◆ Items listed in a dataset ◆
□ □ □ □
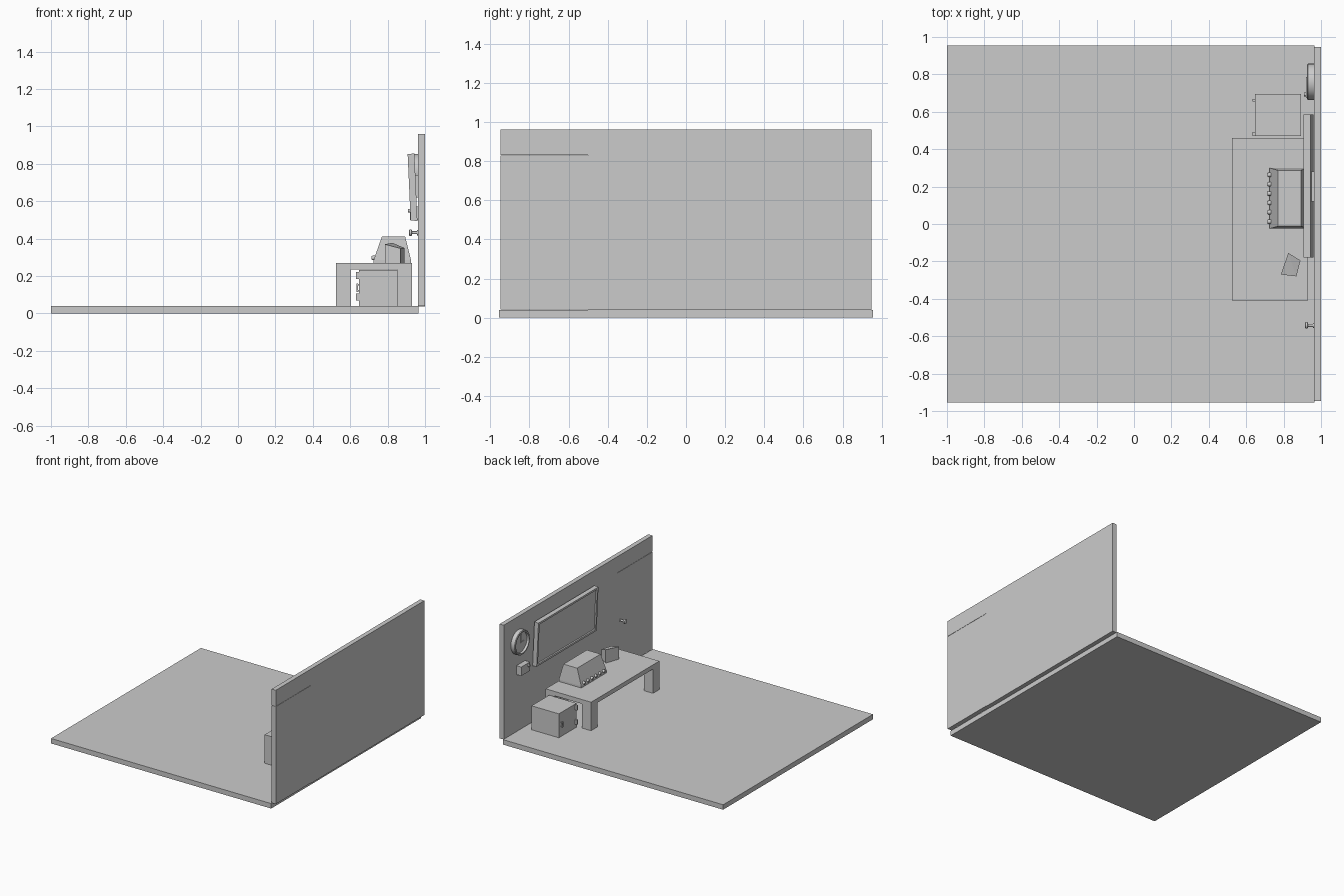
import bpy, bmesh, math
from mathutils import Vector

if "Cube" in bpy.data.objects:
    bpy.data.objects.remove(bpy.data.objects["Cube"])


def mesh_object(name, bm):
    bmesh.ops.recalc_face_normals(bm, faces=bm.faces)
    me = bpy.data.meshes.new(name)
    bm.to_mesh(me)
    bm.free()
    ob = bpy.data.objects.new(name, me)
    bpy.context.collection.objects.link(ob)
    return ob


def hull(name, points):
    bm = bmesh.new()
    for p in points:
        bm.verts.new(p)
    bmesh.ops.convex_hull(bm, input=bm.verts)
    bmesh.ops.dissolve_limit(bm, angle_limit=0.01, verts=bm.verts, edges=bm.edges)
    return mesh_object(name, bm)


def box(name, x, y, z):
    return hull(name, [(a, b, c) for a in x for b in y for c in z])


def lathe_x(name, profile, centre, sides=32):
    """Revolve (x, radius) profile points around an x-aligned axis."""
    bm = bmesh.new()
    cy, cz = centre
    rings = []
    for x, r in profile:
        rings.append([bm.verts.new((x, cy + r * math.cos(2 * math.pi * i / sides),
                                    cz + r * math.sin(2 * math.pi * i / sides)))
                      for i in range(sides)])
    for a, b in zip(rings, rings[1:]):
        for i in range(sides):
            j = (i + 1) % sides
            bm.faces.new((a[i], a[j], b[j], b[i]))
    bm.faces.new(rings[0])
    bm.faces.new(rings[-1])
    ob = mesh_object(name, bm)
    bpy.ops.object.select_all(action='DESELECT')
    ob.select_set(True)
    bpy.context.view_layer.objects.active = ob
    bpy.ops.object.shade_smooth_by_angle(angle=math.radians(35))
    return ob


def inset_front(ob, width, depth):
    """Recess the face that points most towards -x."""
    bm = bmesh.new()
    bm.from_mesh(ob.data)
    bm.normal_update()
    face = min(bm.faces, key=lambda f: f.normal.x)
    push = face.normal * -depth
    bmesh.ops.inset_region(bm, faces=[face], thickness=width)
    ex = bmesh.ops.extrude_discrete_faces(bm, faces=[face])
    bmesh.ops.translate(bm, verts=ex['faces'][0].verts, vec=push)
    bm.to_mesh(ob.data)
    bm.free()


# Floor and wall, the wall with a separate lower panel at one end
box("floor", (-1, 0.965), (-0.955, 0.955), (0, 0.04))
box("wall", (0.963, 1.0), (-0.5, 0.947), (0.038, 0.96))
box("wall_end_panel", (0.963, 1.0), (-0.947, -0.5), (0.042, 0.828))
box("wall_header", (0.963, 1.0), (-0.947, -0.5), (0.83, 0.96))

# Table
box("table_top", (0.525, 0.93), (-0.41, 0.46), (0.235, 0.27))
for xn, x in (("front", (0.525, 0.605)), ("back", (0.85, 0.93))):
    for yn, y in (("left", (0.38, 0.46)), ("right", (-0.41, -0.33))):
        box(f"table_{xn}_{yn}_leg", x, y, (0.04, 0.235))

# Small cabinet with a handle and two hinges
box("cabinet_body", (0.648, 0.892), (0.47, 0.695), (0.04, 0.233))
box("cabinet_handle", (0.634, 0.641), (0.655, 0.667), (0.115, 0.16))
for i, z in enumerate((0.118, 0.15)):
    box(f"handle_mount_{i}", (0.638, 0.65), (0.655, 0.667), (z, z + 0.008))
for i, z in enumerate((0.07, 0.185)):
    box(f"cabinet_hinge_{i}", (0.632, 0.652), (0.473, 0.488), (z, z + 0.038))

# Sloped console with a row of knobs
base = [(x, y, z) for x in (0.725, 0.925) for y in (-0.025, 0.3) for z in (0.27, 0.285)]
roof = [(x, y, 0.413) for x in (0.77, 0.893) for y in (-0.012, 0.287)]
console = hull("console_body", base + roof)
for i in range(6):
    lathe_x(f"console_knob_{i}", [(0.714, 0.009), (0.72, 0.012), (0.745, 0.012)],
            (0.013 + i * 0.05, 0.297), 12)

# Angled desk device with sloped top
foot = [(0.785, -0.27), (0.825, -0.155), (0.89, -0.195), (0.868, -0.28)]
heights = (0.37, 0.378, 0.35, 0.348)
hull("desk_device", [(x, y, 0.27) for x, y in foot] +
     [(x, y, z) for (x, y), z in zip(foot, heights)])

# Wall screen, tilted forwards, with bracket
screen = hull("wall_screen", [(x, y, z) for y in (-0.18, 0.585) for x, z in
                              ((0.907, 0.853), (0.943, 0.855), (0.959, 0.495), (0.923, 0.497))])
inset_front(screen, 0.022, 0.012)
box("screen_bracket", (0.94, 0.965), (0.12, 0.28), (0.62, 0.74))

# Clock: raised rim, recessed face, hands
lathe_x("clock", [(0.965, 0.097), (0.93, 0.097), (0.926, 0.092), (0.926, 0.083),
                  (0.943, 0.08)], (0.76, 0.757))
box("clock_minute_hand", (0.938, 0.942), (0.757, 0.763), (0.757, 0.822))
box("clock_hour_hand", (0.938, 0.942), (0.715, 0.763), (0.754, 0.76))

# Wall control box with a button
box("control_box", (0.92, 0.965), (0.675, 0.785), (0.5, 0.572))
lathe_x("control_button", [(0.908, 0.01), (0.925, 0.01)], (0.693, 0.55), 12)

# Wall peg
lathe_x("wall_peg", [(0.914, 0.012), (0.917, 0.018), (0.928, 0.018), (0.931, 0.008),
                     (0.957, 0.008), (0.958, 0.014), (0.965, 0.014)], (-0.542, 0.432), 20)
□ □ □ □
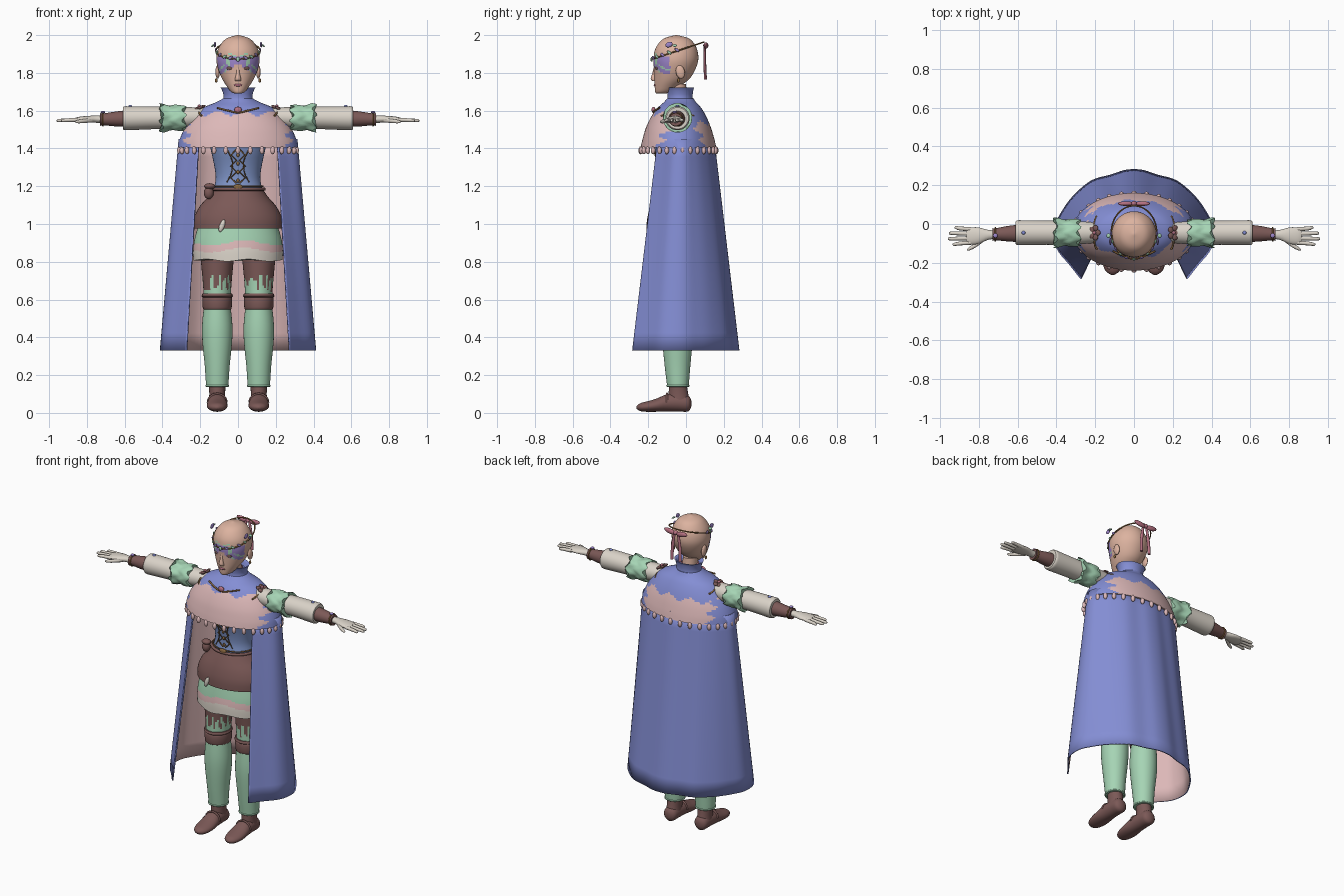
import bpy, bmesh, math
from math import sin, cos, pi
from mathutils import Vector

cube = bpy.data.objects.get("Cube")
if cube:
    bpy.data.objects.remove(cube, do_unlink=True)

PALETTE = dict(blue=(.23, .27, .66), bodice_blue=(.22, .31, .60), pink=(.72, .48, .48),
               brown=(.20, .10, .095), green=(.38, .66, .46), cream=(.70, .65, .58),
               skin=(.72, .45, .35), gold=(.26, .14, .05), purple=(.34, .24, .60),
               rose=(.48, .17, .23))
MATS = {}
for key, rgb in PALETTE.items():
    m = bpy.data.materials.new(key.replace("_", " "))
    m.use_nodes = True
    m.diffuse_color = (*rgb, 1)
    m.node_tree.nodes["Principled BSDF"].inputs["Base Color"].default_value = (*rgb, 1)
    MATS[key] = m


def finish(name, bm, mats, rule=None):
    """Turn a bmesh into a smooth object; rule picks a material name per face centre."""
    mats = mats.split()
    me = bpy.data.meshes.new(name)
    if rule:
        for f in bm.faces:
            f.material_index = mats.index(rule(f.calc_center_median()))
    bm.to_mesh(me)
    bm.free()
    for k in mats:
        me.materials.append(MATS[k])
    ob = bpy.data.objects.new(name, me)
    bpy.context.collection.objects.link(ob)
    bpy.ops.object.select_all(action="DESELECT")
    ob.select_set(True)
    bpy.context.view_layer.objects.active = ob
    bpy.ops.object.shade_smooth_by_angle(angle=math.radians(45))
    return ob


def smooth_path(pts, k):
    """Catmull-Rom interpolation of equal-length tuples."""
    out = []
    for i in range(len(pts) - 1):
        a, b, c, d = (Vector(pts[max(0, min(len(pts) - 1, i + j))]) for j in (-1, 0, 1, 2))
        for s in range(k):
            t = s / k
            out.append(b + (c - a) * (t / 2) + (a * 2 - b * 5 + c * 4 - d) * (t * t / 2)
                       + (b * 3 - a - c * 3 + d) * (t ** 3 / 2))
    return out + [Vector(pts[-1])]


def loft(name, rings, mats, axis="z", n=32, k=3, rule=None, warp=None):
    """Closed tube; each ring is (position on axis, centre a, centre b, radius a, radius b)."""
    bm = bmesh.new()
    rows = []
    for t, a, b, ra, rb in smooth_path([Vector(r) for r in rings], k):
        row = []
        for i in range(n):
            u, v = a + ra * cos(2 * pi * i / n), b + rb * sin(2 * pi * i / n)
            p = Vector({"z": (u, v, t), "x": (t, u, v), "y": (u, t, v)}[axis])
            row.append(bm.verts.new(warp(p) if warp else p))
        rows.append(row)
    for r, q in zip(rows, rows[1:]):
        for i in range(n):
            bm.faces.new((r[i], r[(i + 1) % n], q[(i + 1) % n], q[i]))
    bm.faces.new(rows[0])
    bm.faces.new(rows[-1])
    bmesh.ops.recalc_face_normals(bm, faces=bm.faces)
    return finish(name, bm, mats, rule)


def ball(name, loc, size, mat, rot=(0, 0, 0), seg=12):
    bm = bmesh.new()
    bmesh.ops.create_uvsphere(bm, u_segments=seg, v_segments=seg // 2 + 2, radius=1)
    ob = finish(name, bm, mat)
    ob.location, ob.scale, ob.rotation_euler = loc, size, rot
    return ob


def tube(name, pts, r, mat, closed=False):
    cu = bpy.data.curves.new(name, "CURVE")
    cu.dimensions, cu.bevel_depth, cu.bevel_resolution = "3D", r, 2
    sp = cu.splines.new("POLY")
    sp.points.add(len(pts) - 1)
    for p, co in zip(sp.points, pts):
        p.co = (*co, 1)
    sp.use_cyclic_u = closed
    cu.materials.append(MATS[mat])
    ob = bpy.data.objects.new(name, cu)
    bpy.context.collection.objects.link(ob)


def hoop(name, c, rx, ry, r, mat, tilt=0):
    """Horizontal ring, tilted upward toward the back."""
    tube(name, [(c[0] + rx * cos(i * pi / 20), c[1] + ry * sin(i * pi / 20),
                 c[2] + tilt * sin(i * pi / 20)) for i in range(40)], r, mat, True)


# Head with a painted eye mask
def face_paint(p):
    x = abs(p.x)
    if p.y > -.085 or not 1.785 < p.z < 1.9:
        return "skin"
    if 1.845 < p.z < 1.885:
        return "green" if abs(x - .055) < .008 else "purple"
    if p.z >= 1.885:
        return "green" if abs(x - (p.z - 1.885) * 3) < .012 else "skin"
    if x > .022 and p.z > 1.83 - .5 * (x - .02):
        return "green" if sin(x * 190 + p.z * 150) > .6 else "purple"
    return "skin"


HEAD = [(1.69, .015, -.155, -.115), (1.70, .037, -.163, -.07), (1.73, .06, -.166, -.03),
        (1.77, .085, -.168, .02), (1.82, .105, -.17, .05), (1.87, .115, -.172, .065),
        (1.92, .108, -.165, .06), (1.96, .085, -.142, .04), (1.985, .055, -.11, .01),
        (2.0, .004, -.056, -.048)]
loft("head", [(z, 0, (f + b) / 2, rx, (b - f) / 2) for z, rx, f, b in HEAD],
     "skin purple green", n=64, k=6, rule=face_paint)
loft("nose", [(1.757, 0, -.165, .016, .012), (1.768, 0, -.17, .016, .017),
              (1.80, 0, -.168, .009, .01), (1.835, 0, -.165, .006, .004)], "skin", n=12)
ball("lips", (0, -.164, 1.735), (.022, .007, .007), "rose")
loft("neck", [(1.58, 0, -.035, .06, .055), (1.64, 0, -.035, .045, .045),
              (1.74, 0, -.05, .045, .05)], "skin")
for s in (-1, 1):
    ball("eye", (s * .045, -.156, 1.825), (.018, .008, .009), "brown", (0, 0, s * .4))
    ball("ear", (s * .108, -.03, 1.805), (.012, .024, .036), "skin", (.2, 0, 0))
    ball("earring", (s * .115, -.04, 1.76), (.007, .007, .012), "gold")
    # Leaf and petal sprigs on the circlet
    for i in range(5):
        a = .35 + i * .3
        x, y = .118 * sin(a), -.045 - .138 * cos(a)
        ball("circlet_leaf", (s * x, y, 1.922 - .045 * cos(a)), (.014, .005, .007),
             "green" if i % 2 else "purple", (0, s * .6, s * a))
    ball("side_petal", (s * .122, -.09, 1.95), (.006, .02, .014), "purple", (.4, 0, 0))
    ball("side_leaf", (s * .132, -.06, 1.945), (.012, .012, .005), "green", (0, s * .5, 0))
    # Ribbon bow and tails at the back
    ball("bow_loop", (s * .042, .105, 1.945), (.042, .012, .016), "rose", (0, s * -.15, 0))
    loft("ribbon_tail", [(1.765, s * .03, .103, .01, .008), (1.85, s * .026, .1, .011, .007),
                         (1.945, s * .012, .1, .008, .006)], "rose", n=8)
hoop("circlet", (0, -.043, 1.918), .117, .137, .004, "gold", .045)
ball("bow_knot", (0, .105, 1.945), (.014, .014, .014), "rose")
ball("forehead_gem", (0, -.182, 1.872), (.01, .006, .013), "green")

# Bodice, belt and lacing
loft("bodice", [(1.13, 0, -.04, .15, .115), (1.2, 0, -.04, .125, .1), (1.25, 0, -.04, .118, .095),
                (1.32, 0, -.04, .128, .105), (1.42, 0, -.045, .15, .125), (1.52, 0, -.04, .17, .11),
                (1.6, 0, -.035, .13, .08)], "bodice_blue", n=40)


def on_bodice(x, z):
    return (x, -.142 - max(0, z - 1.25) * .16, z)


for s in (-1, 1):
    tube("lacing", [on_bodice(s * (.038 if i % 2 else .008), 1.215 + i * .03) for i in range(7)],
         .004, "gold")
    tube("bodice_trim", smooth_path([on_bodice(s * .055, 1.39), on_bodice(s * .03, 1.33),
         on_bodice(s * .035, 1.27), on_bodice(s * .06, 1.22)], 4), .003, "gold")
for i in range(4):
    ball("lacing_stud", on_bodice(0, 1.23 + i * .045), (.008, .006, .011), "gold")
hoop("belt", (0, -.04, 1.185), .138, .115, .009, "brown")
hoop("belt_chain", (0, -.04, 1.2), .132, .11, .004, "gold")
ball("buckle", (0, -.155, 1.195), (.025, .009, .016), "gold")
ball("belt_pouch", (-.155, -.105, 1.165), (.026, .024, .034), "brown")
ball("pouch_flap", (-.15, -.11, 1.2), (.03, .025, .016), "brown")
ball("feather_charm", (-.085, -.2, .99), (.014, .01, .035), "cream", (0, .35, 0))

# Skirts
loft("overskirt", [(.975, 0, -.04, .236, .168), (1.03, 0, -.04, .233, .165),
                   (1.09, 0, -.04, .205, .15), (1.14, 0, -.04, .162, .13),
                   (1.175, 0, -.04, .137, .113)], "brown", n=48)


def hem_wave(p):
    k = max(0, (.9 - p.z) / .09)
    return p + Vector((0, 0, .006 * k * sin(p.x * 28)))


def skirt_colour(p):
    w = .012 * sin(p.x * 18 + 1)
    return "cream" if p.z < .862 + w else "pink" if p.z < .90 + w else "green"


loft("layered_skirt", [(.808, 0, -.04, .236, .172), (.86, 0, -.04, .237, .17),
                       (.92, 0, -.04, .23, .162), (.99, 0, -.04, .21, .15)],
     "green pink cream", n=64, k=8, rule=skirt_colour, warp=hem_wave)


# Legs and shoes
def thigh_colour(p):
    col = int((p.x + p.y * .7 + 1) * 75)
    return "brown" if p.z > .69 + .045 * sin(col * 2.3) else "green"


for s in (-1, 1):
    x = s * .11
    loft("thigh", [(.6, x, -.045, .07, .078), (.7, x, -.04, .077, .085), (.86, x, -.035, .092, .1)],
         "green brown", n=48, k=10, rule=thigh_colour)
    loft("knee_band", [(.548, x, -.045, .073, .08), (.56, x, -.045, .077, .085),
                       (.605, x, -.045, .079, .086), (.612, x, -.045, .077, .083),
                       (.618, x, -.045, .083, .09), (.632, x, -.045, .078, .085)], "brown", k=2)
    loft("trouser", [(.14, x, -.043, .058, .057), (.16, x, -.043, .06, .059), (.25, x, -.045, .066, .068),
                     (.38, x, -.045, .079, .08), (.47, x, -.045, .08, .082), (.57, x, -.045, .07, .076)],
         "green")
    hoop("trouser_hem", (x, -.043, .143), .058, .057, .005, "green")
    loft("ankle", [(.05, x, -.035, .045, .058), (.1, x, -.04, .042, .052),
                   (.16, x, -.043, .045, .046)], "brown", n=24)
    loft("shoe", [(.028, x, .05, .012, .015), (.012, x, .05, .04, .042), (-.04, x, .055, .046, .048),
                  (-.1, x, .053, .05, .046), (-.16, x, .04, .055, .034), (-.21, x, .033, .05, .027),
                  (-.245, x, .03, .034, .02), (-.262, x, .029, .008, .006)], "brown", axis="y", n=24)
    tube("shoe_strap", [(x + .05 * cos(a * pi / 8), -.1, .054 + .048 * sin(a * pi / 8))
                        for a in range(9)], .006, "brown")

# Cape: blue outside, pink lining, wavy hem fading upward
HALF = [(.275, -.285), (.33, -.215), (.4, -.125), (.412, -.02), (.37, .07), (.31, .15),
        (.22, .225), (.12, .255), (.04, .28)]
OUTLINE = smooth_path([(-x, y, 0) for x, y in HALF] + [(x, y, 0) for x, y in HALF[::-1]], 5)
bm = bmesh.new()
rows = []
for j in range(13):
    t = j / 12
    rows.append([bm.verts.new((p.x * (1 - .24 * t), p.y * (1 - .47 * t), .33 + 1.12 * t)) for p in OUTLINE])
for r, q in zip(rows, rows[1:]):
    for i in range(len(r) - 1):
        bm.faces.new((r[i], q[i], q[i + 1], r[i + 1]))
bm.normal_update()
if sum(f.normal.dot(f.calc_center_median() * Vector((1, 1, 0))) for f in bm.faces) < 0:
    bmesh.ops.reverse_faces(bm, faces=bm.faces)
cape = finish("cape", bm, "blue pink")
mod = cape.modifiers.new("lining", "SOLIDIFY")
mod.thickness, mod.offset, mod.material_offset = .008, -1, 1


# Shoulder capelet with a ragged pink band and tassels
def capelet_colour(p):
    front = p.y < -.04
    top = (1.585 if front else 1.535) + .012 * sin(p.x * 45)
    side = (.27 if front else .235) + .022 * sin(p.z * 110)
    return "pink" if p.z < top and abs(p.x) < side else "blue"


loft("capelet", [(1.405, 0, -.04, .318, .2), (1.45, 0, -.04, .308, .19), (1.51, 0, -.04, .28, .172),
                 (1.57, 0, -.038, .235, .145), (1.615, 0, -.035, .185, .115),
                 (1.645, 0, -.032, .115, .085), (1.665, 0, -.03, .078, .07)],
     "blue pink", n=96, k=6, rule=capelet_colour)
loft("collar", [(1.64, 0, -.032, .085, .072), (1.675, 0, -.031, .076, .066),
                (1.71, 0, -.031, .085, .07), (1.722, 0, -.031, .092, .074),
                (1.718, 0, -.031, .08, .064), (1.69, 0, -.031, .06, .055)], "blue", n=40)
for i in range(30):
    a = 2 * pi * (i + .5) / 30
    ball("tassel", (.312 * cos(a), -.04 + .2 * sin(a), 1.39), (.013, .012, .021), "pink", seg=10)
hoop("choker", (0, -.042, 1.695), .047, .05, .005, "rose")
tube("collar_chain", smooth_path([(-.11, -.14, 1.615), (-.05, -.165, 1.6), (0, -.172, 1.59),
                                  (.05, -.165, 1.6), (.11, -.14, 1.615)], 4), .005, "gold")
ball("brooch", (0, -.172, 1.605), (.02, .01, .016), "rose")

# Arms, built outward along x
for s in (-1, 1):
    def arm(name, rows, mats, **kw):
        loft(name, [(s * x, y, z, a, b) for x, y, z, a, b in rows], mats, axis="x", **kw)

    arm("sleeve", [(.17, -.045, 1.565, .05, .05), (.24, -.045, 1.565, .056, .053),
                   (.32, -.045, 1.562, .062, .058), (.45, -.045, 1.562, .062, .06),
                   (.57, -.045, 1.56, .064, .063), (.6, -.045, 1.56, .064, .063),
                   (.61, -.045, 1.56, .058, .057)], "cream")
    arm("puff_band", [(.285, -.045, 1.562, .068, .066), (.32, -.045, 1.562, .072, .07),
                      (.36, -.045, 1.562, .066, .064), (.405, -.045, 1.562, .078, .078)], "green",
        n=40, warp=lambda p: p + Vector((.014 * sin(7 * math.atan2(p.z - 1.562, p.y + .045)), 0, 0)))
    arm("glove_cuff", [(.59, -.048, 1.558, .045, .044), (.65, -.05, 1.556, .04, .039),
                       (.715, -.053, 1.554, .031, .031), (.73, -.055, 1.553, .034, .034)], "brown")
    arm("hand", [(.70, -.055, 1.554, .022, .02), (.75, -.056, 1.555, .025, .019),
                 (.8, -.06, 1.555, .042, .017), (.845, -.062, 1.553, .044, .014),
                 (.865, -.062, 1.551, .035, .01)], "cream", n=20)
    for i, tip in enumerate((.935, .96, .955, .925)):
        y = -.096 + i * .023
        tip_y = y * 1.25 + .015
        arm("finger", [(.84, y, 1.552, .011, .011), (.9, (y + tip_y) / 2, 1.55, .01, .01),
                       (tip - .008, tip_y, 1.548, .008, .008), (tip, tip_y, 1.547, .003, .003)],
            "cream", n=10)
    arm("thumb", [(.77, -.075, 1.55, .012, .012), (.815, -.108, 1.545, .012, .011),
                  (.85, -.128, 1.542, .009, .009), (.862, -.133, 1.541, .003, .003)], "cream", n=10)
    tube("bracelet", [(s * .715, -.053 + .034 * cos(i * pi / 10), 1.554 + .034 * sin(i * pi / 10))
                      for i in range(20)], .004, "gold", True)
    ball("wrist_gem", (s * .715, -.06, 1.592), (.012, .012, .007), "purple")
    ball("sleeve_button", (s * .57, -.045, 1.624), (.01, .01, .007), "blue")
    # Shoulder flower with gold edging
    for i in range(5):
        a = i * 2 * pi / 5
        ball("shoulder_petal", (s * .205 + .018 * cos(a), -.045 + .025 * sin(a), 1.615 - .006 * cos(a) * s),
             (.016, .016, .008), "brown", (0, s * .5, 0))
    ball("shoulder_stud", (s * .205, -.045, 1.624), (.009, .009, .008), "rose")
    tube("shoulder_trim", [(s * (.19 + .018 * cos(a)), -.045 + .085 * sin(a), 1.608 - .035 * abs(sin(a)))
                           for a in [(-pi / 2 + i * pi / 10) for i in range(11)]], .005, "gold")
□ □ □ □
◆ Exercise aim ◆
Scan the records for the string "Vector" and report each line where it occurs.

◆ Result for this task ◆
from mathutils import Vector
from mathutils import Vector
        a, b, c, d = (Vector(pts[max(0, min(len(pts) - 1, i + j))]) for j in (-1, 0, 1, 2))
    return out + [Vector(pts[-1])]
    for t, a, b, ra, rb in smooth_path([Vector(r) for r in rings], k):
            p = Vector({"z": (u, v, t), "x": (t, u, v), "y": (u, t, v)}[axis])
    return p + Vector((0, 0, .006 * k * sin(p.x * 28)))
if sum(f.normal.dot(f.calc_center_median() * Vector((1, 1, 0))) for f in bm.faces) < 0:
        n=40, warp=lambda p: p + Vector((.014 * sin(7 * math.atan2(p.z - 1.562, p.y + .045)), 0, 0)))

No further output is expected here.